Kaley Zacher poses for a portrait with her mother Kimberly, July 22 in Dublin, Ga. Zacher, gave permission for Kaley to be paddled twice at Southwest Laurents Elementary School, Ga. Although the use of corporal punishment in American schools has declined in recent decades, paddling is still on the books in 19 states, despite calls from the U.S. Education Department to curb punitive disciplinary measures, which has been shown to affect minority and disabled students disproportionately.
Kaley Zacher poses for a portrait with her mother Kimberly, July 22 in Dublin, Ga. Zacher, gave permission for Kaley to be paddled twice at Southwest Laurents Elementary School, Ga. Although the use of corporal punishment in American schools has declined in recent decades, paddling is still on the books in 19 states, despite calls from the U.S. Education Department to curb punitive disciplinary measures, which has been shown to affect minority and disabled students disproportionately. John Bazemore AP

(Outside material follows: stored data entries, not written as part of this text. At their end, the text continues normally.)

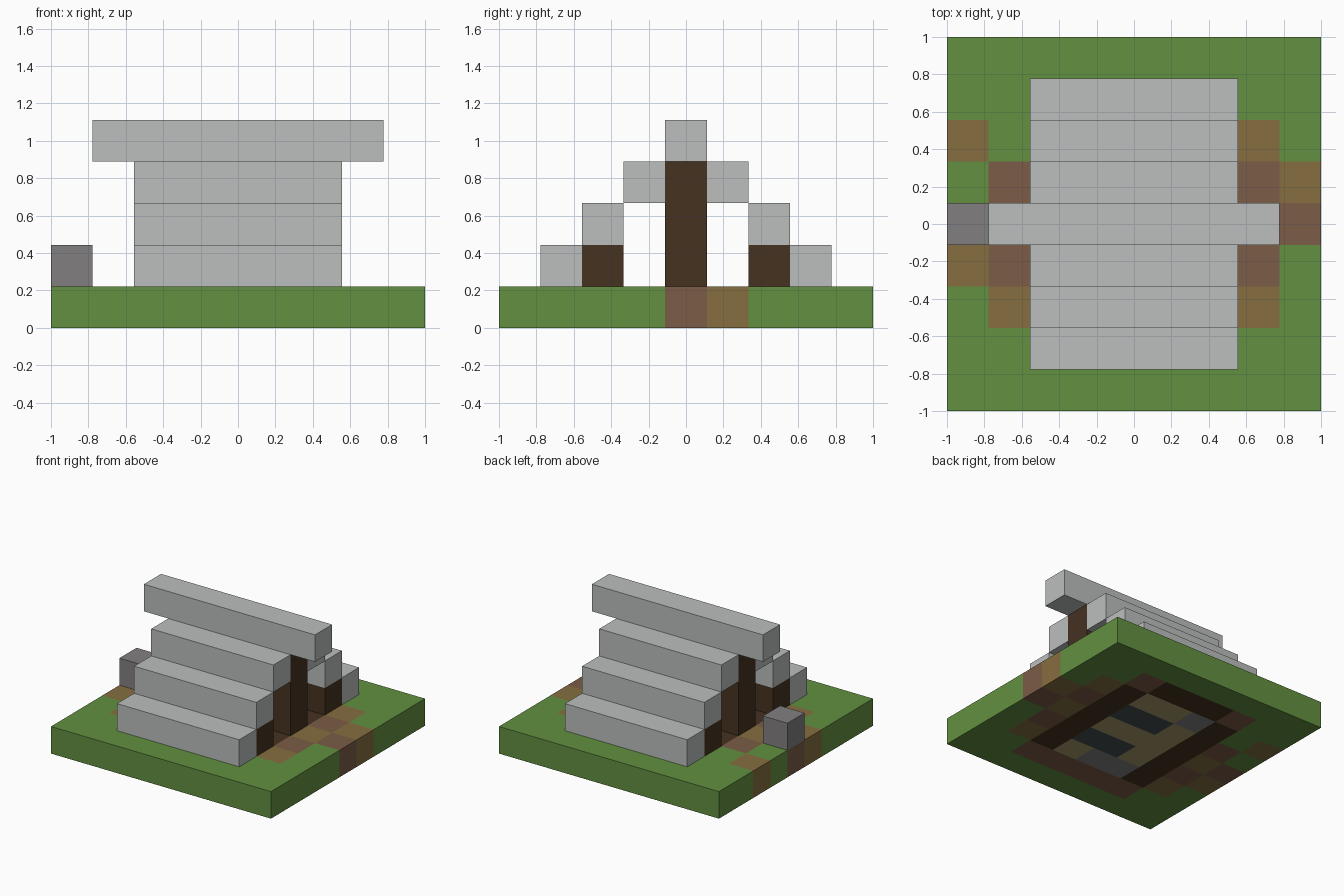
import bpy
import bmesh

if "Cube" in bpy.data.objects:
    bpy.data.objects.remove(bpy.data.objects["Cube"], do_unlink=True)

U = 2 / 9  # one block


def linear(c):
    c /= 255
    return c / 12.92 if c <= 0.04045 else ((c + 0.055) / 1.055) ** 2.4


def material(name, *rgb):
    mat = bpy.data.materials.new(name)
    mat.use_nodes = True
    colour = [linear(c) for c in rgb] + [1]
    mat.diffuse_color = colour
    mat.node_tree.nodes["Principled BSDF"].inputs["Base Color"].default_value = colour
    return mat


# Keyed by the letters of the floor plan
MATS = {
    "G": material("grass_green", 98, 144, 64),
    "T": material("path_tan", 134, 111, 64),
    "B": material("dirt_brown", 124, 92, 70),
    "L": material("dark_log", 70, 50, 33),
    "S": material("bedding_sand", 168, 152, 104),
    "K": material("slate_blue", 66, 77, 81),
    "R": material("stone_grey", 130, 127, 128),
    "C": material("canvas_grey", 187, 191, 190),
}


def finish(name, bm):
    mesh = bpy.data.meshes.new(name)
    bm.to_mesh(mesh)
    bm.free()
    obj = bpy.data.objects.new(name, mesh)
    bpy.context.collection.objects.link(obj)
    return obj


def block(name, key, cell, size):
    """Box centred on a block column, standing on layer cell z."""
    bm = bmesh.new()
    bmesh.ops.create_cube(bm, size=1)
    for v in bm.verts:
        v.co = [v.co[k] * size[k] * U for k in range(3)]
    obj = finish(name, bm)
    obj.location = (cell[0] * U, cell[1] * U, (cell[2] + size[2] / 2) * U)
    obj.data.materials.append(MATS[key])


# Ground slab, one letter per block, back row first
PLAN = [
    "GGGGGGGGG",
    "GGBLLLBGG",
    "TGLRSSLTG",
    "GBLSKKLBT",
    "BTLSSSLTB",
    "TBLSKKLBG",
    "GTLRRSLTG",
    "GGBBBBBGG",
    "GGGGGGGGG",
]
keys = list(MATS)
bm = bmesh.new()
bmesh.ops.create_grid(bm, x_segments=9, y_segments=9, size=1)
for face in bm.faces:
    c = face.calc_center_median()
    col, row = int((c.x + 1) / U), int((1 - c.y) / U)
    face.material_index = keys.index(PLAN[row][col])
ground = finish("ground", bm)
ground.location.z = U
for mat in MATS.values():
    ground.data.materials.append(mat)
solid = ground.modifiers.new("thickness", "SOLIDIFY")
solid.thickness = U
solid.offset = -1

# Stepped canvas roof with a longer ridge
for side, label in ((-1, "front"), (1, "back")):
    for layer in (1, 2, 3):
        block(f"{label}_roof_step_{layer}", "C", (0, side * (4 - layer), layer), (5, 1, 1))
block("roof_ridge", "C", (0, 0, 4), (7, 1, 1))

# Poles and low posts at both openings
for end, label in ((-1, "right"), (1, "left")):
    block(f"{label}_pole", "L", (end * 2, 0, 1), (1, 1, 3))
    for side, face_name in ((-1, "front"), (1, "back")):
        block(f"{label}_{face_name}_post", "L", (end * 2, side * 2, 1), (1, 1, 1))

# Stone by the path
block("stone", "R", (-4, 0, 1), (1, 1, 1))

Kaley Zacher poses for a portrait with her mother Kimberly, July 22 in Dublin, Ga. Zacher, gave permission for Kaley to be paddled twice at Southwest Laurents Elementary School, Ga. Although the use of corporal punishment in American schools has declined in recent decades, paddling is still on the books in 19 states, despite calls from the U.S. Education Department to curb punitive disciplinary measures, which has been shown to affect minority and disabled students disproportionately. John Bazemore AP